While opponents were suing over the law, legislators last year loosened the ID requirements by allowing voters to claim a “reasonable impediment” to obtaining an acceptable voter ID. But college IDs stayed off the accepted list.

Young people, not coincidentally, are much, much more likely to vote for progressives. (See Sanders, Bernie.)

4. Darryl Hunt, once wrongly convicted of murder, found dead at fifty-one.

Darryl Hunt, imprisoned for more than 19 years for a murder he did not commit, was found dead in a car in Winston-Salem early Sunday.

In 1984 at age 19, Hunt was charged with the rape and murder of a newspaper copy editor. The case was racially charged.
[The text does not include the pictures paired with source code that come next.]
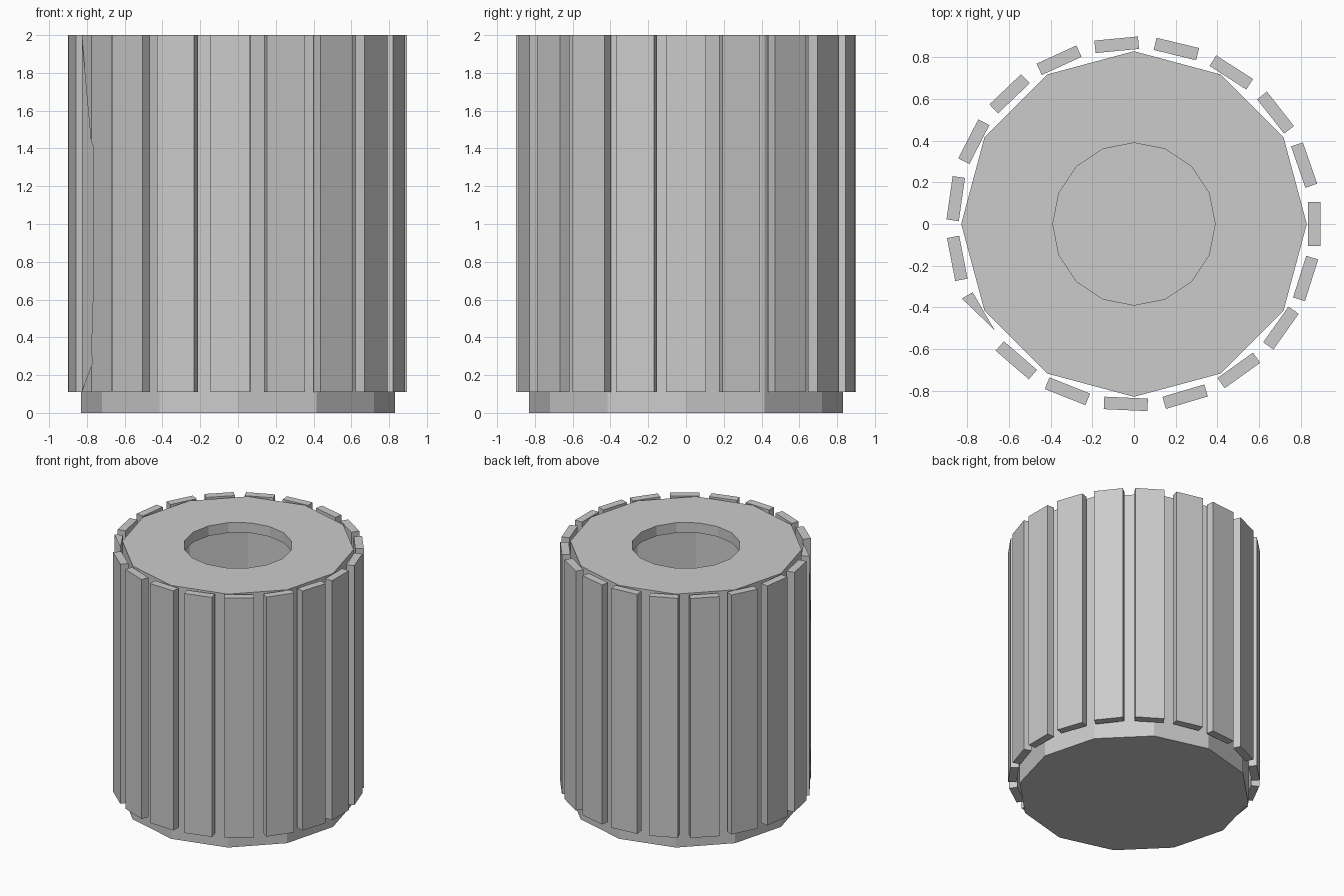
import bpy, bmesh, math
from mathutils import Vector, Matrix

cube = bpy.data.objects.get("Cube")
if cube:
    bpy.data.objects.remove(cube, do_unlink=True)

grey = bpy.data.materials.new("plain_grey")
grey.use_nodes = True
grey.diffuse_color = (0.6, 0.6, 0.6, 1)
grey.node_tree.nodes["Principled BSDF"].inputs["Base Color"].default_value = grey.diffuse_color

HEIGHT = 2.0
SLAT_BOTTOM = 0.11
R_IN, R_OUT, HALF_W = 0.835, 0.895, 0.105
STEP = 19.1


def finish(name, bm):
    mesh = bpy.data.meshes.new(name)
    bm.to_mesh(mesh)
    bm.free()
    mesh.materials.append(grey)
    obj = bpy.data.objects.new(name, mesh)
    bpy.context.collection.objects.link(obj)
    return obj


def ring(bm, sides, radius, z):
    turn = math.tau / sides
    return [bm.verts.new((radius * math.cos(i * turn), radius * math.sin(i * turn), z))
            for i in range(sides)]


def wall(bm, low, high):
    n = len(low)
    for i in range(n):
        j = (i + 1) % n
        bm.faces.new((low[i], low[j], high[j], high[i]))


def annulus(bm, outer, inner):
    edges = [bm.edges.get((r[i - 1], r[i])) for r in (outer, inner) for i in range(len(r))]
    bmesh.ops.triangle_fill(bm, edges=edges, use_beauty=True)


# Hollow twelve-sided drum with a sixteen-sided hole in its lid
bm = bmesh.new()
base, rim = ring(bm, 12, 0.83, 0), ring(bm, 12, 0.83, HEIGHT)
floor, ceiling = ring(bm, 12, 0.82, 0.03), ring(bm, 12, 0.82, HEIGHT - 0.08)
hole_low, hole_top = ring(bm, 16, 0.39, HEIGHT - 0.08), ring(bm, 16, 0.39, HEIGHT)
for low, high in ((base, rim), (floor, ceiling), (hole_low, hole_top)):
    wall(bm, low, high)
bm.faces.new(base)
bm.faces.new(floor)
annulus(bm, rim, hole_top)
annulus(bm, ceiling, hole_low)
bmesh.ops.recalc_face_normals(bm, faces=bm.faces)
finish("drum_body", bm)

# Upright slats around the drum
BROKEN = 11
for k in range(19):
    if k == BROKEN:
        continue
    angle = math.radians(342.4 if k == 18 else k * STEP)
    bm = bmesh.new()
    place = (Matrix.Rotation(angle, 4, "Z")
             @ Matrix.Translation(((R_IN + R_OUT) / 2, 0, (HEIGHT + SLAT_BOTTOM) / 2))
             @ Matrix.Diagonal((R_OUT - R_IN, 2 * HALF_W, HEIGHT - SLAT_BOTTOM, 1)))
    bmesh.ops.create_cube(bm, size=1, matrix=place)
    finish(f"slat_{k + 1}", bm)

# Broken slat: back, one side, half end caps and a torn strip of its front
bm = bmesh.new()
spin = Matrix.Rotation(math.radians(BROKEN * STEP), 4, "Z")


def face(*points):
    bm.faces.new([bm.verts.new(spin @ Vector(p)) for p in points])


a, b = SLAT_BOTTOM, HEIGHT
face((R_IN, HALF_W, a), (R_IN, -HALF_W, a), (R_IN, -HALF_W, b), (R_IN, HALF_W, b))
face((R_IN, -HALF_W, a), (R_OUT, -HALF_W, a), (R_OUT, -HALF_W, b), (R_IN, -HALF_W, b))
face((R_IN, -HALF_W, b), (R_OUT, -HALF_W, b), (R_IN, HALF_W, b))
face((R_IN, -HALF_W, a), (R_IN, HALF_W, a), (R_OUT, -HALF_W, a))
torn = [(0, a), (0.12, 0.27), (0.1, 0.33), (0.12, 0.5), (0.13, 1.4), (0.1, 1.45), (0, b)]
face(*[(R_OUT, -HALF_W + across, z) for across, z in torn])
bmesh.ops.remove_doubles(bm, verts=bm.verts, dist=0.0001)
finish("broken_slat", bm)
Hunt was black and the murder victim was white.

Hunt spoke against the death penalty for years after his exoneration, exhibiting a calm that made an impression on friends and strangers.
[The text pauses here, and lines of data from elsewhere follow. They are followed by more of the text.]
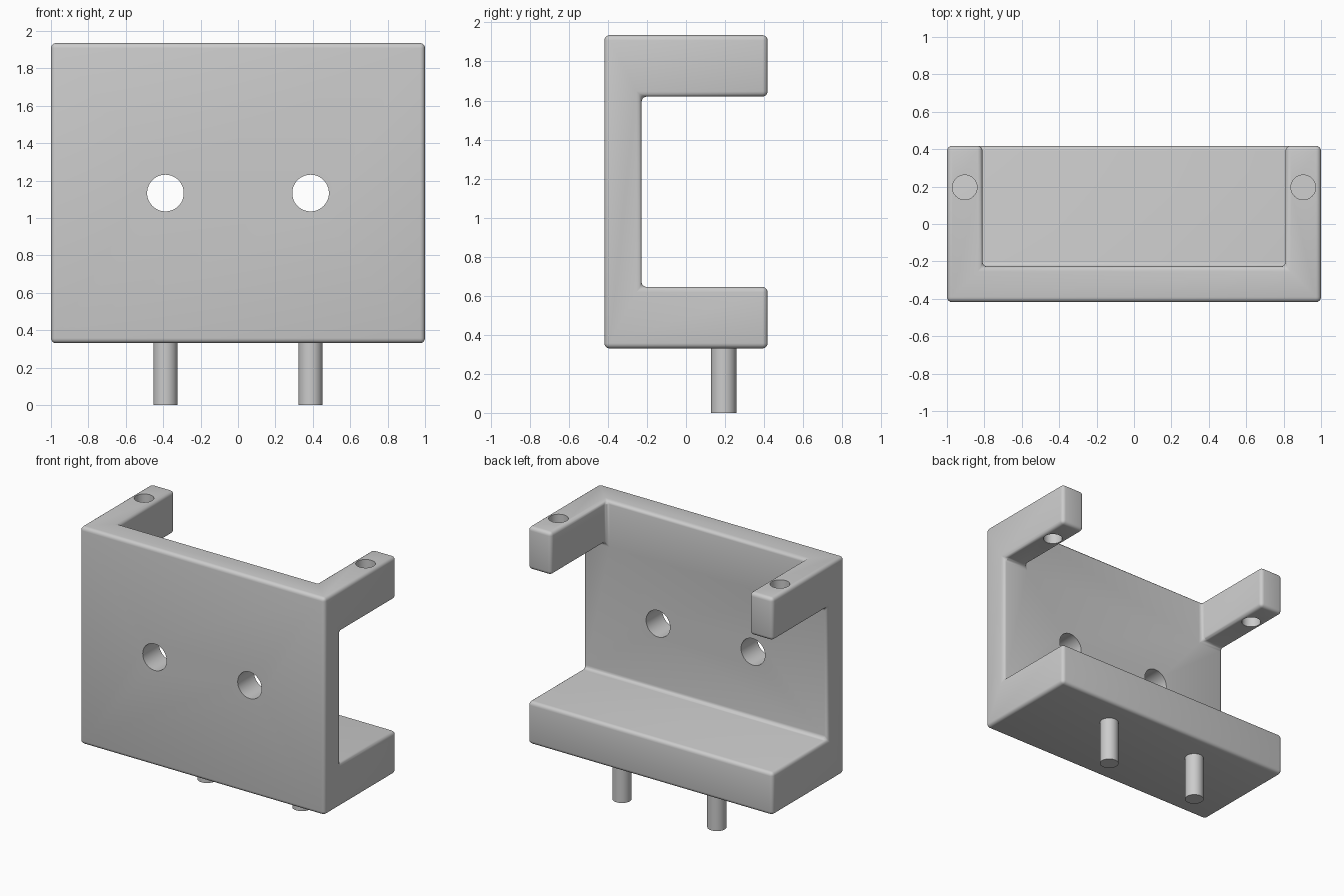
import bpy, bmesh
from math import pi
from itertools import product
from mathutils import Vector

if "Cube" in bpy.data.objects:
    bpy.data.objects.remove(bpy.data.objects["Cube"])

grey = bpy.data.materials.new("plain grey")
grey.use_nodes = True
COLOR = (0.6, 0.6, 0.6, 1)
grey.diffuse_color = COLOR
grey.node_tree.nodes["Principled BSDF"].inputs["Base Color"].default_value = COLOR


def cylinder(name, radius, depth, location, rotation=(0, 0, 0)):
    bpy.ops.mesh.primitive_cylinder_add(vertices=48, radius=radius, depth=depth,
                                        location=location, rotation=rotation)
    obj = bpy.context.object
    obj.name = name
    obj.data.materials.append(grey)
    return obj


# Bracket: wall, full-width foot and two upper arms as one closed shell of blocks
xs = (-1, -0.81, 0.81, 1)
ys = (-0.418, -0.228, 0.418)
zs = (0.33, 0.645, 1.62, 1.935)


def solid(i, j, k):
    inside = 0 <= i < 3 and 0 <= j < 2 and 0 <= k < 3
    return inside and (j == 0 or k == 0 or (k == 2 and i != 1))


bm = bmesh.new()
for cell in product(range(3), range(2), range(3)):
    if not solid(*cell):
        continue
    for axis, side in product(range(3), (0, 1)):
        neighbour = list(cell)
        neighbour[axis] += 2 * side - 1
        if solid(*neighbour):
            continue
        u, v = (axis + 1) % 3, (axis + 2) % 3
        corners = []
        for du, dv in ((0, 0), (1, 0), (1, 1), (0, 1)):
            n = list(cell)
            n[axis] += side
            n[u] += du
            n[v] += dv
            corners.append(bm.verts.new(Vector((xs[n[0]], ys[n[1]], zs[n[2]]))))
        bm.faces.new(corners if side else corners[::-1])
bmesh.ops.remove_doubles(bm, verts=bm.verts, dist=0.0001)
bmesh.ops.dissolve_limit(bm, angle_limit=0.01, verts=bm.verts, edges=bm.edges)
mesh = bpy.data.meshes.new("bracket")
bm.to_mesh(mesh)
bm.free()
mesh.materials.append(grey)
bracket = bpy.data.objects.new("bracket", mesh)
bpy.context.collection.objects.link(bracket)

# Rounded outer edges and inner fillets
bevel = bracket.modifiers.new("rounded edges", "BEVEL")
bevel.width = 0.027
bevel.segments = 4
bevel.limit_method = "ANGLE"

# Round holes through the wall and the arms, and pegs under the foot
for side, label in ((1, "left"), (-1, "right")):
    cutters = (
        cylinder(f"{label}_wall_hole_cutter", 0.098, 0.6,
                 (side * 0.388, -0.32, 1.133), (pi / 2, 0, 0)),
        cylinder(f"{label}_arm_hole_cutter", 0.066, 0.6, (side * 0.905, 0.196, 1.78)),
    )
    for cutter in cutters:
        cutter.hide_render = True
        cut = bracket.modifiers.new(cutter.name, "BOOLEAN")
        cut.operation = "DIFFERENCE"
        cut.solver = "EXACT"
        cut.object = cutter
    cylinder(f"{label}_peg", 0.065, 0.35, (side * 0.388, 0.193, 0.175))
    bpy.ops.object.shade_smooth_by_angle(angle=pi / 6)

# Apply the bevel and cuts, then drop the cutters
bpy.ops.object.select_all(action="DESELECT")
bracket.select_set(True)
bpy.context.view_layer.objects.active = bracket
for modifier in list(bracket.modifiers):
    bpy.ops.object.modifier_apply(modifier=modifier.name)
bpy.ops.object.shade_smooth_by_angle(angle=pi / 6)
for obj in list(bpy.data.objects):
    if obj.name.endswith("_cutter"):
        bpy.data.objects.remove(obj)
He traversed the the state with People of Faith Against the Death Penalty and traveled overseas with the documentary “The Trials of Darryl Hunt,” speaking about abolishing the death penalty and improving the justice system. […]

In a statement, police said that officers received a call early Sunday of a person believed to be dead inside a car near the Wake Forest University campus. Officers found a man identified as Hunt, unresponsive inside the car.

Hunt had been diagnosed with cancer. A cause of death was not released.

5. Hundred-car pileup on I-40.

More than 100 vehicles were involved in a series of crashes Sunday on Interstate 40 in Alamance County, but there were no fatalities and no arrests as of 9:30 p.m. Sunday, the Highway Patrol said.

Spokesman Jordan Pack said officers were not sure how the series of accidents got started. The Highway Patrol was in the process of clearing in the interstate of wrecked cars and hoped to have it open by 10 p.m.

“There were 20 minor injuries and in excess of 100 vehicles involved,” Pack said. “We still don’t know what caused the first pileup.”

The first accident took place at about 5:45 p.m., according to ABC-11.

6. UNC gets a number one seed.

Fresh off their ACC Tournament title, North Carolina earned the No. 1 seed in the East Region of the 2016 NCAA Tournament and will stay close to home as they open in Raleigh.

UNC will meet the play-in game winner of Florida Gulf Coast and Fairleigh Dickinson on Thursday at 7:20 p.m. at PNC Arena.

That’s all for Monday’s Roundup. I’m going back to bed.